## HOW TO COMPLETE THIS TASK
Among the entries below, find each line with "return" and show it.

'''

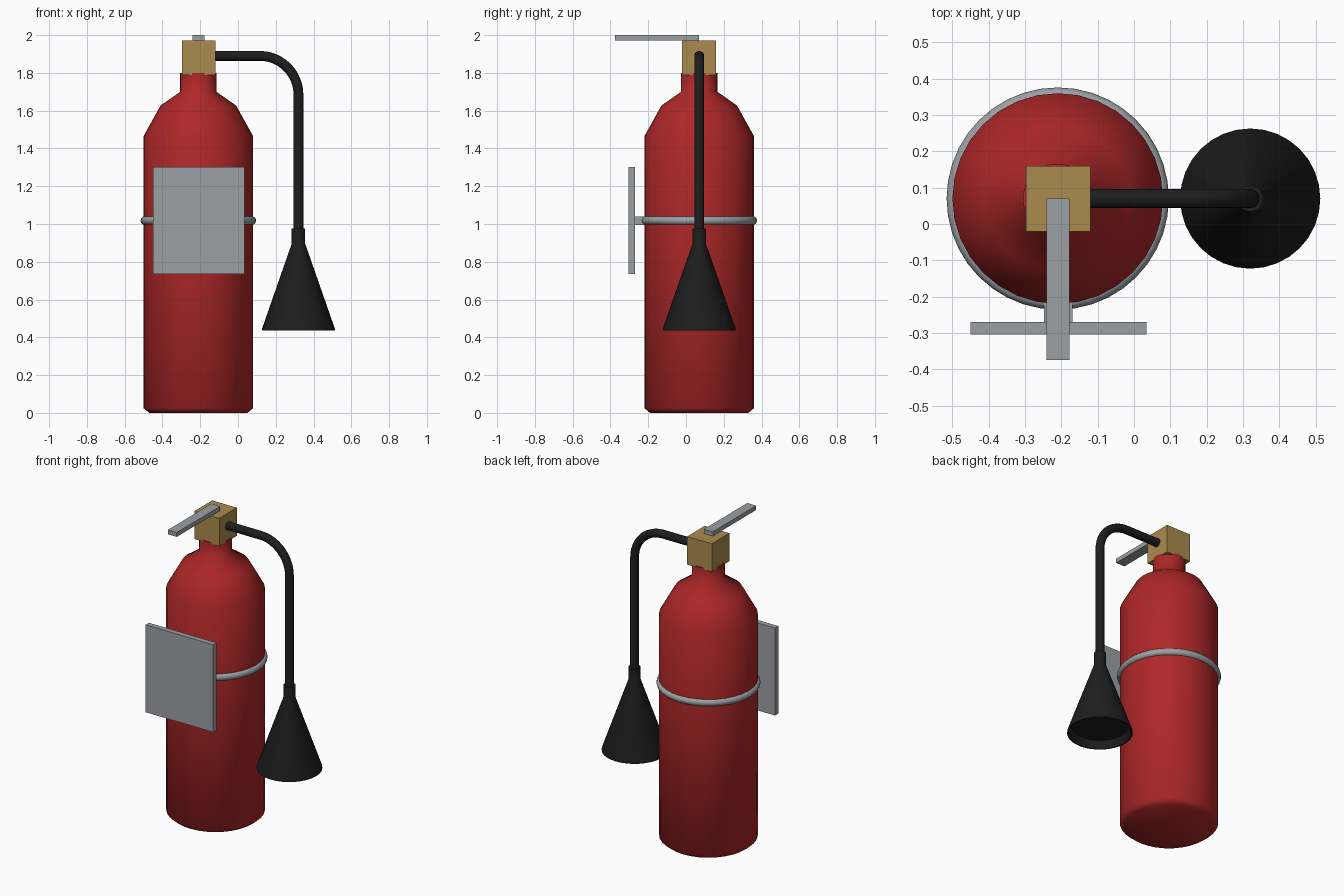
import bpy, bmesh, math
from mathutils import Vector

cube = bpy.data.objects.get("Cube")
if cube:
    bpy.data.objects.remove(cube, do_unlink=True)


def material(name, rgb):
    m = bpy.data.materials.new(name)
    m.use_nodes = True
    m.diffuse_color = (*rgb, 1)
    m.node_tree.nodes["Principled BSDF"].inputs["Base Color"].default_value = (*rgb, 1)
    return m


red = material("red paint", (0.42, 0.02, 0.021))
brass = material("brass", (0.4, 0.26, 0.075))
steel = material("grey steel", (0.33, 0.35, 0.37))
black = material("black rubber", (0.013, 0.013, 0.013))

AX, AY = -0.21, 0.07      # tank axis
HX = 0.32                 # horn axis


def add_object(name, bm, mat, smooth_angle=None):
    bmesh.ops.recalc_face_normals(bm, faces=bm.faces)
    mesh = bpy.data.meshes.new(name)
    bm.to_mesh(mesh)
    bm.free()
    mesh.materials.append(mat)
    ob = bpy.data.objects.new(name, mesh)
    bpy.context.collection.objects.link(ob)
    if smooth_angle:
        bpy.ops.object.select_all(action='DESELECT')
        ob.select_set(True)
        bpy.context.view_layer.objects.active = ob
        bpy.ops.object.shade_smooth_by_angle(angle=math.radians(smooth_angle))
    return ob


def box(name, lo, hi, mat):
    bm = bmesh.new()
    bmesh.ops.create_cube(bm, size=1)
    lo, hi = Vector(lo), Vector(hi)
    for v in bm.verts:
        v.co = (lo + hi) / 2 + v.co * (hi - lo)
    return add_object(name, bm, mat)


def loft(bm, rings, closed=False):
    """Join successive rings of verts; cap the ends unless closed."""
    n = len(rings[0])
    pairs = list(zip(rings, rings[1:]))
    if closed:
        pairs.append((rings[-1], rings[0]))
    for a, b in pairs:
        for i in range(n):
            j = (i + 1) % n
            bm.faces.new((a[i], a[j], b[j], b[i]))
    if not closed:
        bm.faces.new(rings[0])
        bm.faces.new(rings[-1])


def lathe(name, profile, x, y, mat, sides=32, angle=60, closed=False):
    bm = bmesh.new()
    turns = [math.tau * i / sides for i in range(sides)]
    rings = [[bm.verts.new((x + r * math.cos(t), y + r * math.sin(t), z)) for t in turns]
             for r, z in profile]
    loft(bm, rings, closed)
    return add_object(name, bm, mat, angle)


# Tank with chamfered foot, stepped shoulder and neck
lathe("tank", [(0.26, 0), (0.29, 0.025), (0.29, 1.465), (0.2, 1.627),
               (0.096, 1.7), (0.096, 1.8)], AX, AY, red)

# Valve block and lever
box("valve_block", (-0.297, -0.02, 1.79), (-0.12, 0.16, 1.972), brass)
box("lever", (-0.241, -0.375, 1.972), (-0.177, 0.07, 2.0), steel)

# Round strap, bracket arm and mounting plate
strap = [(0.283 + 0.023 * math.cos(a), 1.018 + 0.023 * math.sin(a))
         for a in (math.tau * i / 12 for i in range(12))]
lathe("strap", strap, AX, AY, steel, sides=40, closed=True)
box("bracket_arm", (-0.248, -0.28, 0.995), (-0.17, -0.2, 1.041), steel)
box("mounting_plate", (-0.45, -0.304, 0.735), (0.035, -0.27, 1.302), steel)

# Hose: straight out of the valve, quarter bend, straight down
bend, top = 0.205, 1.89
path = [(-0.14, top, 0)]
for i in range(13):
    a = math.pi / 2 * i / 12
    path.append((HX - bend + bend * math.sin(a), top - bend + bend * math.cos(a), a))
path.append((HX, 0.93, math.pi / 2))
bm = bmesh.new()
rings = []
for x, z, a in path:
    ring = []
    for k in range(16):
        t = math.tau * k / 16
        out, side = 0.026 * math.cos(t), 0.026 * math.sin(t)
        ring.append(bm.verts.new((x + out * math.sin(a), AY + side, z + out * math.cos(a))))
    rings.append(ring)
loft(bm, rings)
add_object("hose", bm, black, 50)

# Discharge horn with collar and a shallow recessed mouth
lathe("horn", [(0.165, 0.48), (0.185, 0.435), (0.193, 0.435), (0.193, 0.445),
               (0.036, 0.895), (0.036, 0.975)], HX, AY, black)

'''
'''

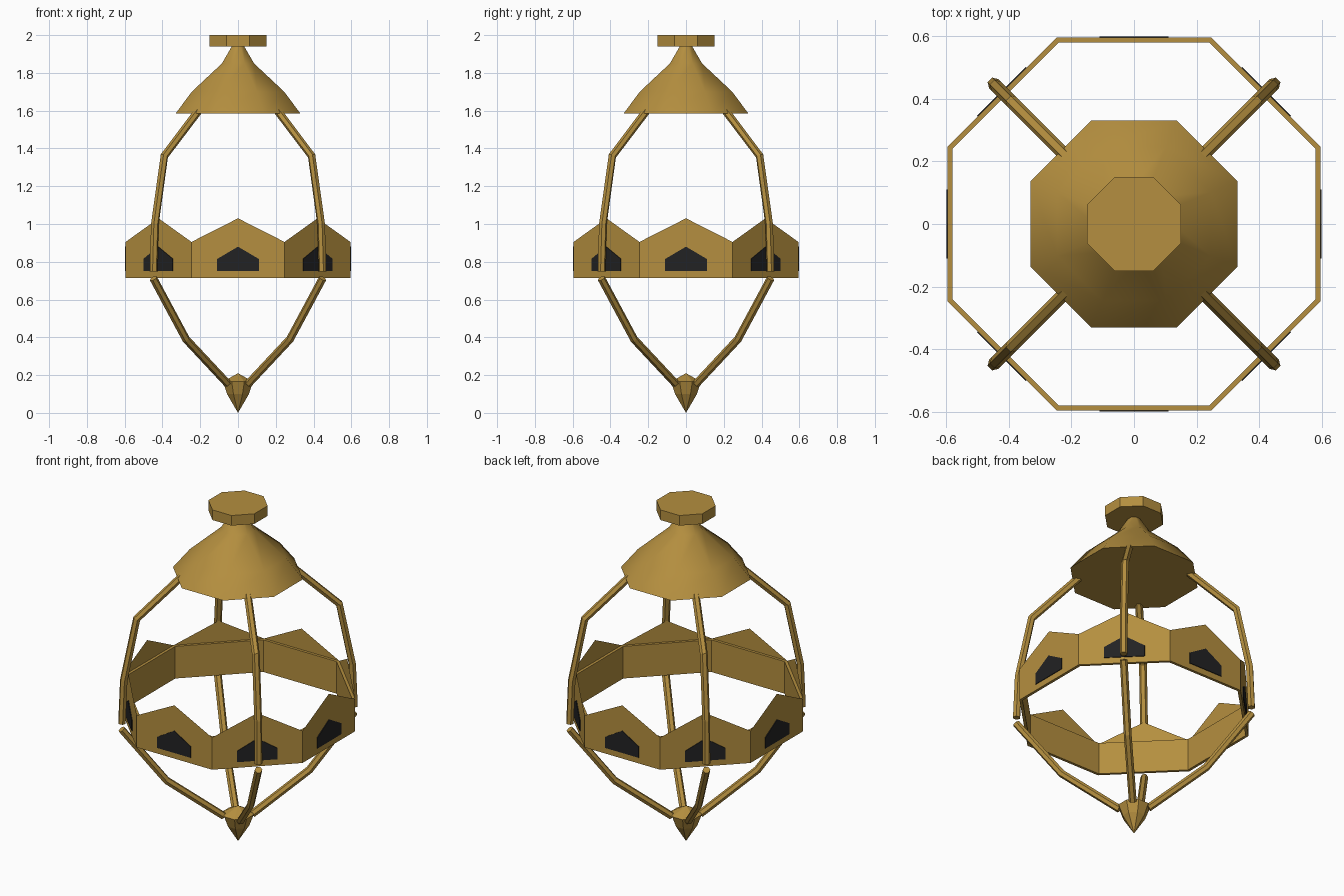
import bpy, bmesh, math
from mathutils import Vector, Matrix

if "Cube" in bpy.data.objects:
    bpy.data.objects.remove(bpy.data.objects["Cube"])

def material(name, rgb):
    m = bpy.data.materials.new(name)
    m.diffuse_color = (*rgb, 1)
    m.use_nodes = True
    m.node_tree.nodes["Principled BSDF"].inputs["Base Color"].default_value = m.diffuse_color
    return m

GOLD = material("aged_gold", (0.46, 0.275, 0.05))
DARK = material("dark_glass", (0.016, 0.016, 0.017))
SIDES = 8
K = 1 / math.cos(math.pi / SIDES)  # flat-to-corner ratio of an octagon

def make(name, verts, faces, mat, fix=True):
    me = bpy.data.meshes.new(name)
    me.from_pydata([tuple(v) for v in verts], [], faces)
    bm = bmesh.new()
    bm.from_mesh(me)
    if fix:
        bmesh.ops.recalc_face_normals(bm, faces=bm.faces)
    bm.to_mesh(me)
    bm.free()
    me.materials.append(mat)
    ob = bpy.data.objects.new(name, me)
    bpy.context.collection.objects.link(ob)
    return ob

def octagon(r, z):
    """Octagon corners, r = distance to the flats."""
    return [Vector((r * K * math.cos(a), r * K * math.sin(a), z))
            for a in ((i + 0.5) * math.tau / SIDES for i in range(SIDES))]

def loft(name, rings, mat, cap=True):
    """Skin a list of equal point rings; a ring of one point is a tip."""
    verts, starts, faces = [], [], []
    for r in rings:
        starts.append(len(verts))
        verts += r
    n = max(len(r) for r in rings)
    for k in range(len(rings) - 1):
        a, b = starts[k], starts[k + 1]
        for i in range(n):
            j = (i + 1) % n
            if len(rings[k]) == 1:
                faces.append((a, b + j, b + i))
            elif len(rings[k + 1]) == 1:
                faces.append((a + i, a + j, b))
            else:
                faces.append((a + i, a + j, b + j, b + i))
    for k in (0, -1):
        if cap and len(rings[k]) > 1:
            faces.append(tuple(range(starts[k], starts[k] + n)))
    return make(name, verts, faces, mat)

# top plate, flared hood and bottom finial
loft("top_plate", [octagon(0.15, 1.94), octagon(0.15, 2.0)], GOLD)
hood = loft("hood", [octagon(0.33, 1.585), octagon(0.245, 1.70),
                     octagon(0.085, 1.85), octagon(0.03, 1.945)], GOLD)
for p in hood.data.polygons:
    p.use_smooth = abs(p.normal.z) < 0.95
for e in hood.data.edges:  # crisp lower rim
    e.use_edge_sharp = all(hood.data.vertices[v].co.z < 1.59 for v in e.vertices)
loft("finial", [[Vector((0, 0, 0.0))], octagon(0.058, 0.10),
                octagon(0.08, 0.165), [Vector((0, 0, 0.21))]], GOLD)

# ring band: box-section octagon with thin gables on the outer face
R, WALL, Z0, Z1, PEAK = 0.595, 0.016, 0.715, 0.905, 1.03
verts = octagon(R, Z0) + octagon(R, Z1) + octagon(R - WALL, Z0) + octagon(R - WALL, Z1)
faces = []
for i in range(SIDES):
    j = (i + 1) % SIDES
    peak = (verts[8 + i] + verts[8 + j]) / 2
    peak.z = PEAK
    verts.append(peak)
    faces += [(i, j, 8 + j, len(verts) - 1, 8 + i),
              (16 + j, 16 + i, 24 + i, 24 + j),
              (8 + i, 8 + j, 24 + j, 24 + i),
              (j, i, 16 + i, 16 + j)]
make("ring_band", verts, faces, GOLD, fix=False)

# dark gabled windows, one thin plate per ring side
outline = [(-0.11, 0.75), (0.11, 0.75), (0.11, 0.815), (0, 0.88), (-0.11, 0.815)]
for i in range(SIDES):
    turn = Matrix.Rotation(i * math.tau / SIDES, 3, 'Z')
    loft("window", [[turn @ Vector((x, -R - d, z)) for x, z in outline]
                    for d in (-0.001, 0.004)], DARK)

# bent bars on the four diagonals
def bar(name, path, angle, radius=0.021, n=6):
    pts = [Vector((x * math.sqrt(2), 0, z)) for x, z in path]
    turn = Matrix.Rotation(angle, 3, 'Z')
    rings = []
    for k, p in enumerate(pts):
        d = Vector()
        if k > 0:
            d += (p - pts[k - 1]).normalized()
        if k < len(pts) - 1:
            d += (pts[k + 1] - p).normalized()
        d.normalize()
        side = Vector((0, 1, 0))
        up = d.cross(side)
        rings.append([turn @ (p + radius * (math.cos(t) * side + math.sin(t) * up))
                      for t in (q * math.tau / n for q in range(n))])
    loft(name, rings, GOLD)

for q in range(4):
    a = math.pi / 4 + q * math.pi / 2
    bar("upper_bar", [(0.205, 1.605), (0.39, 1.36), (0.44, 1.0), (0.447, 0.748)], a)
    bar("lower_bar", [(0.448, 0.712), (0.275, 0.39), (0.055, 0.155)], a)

'''

## ANSWER BOX
    return m
    return ob
    return add_object(name, bm, mat)
    return add_object(name, bm, mat, angle)
    return m
    return ob
    return [Vector((r * K * math.cos(a), r * K * math.sin(a), z))
    return make(name, verts, faces, mat)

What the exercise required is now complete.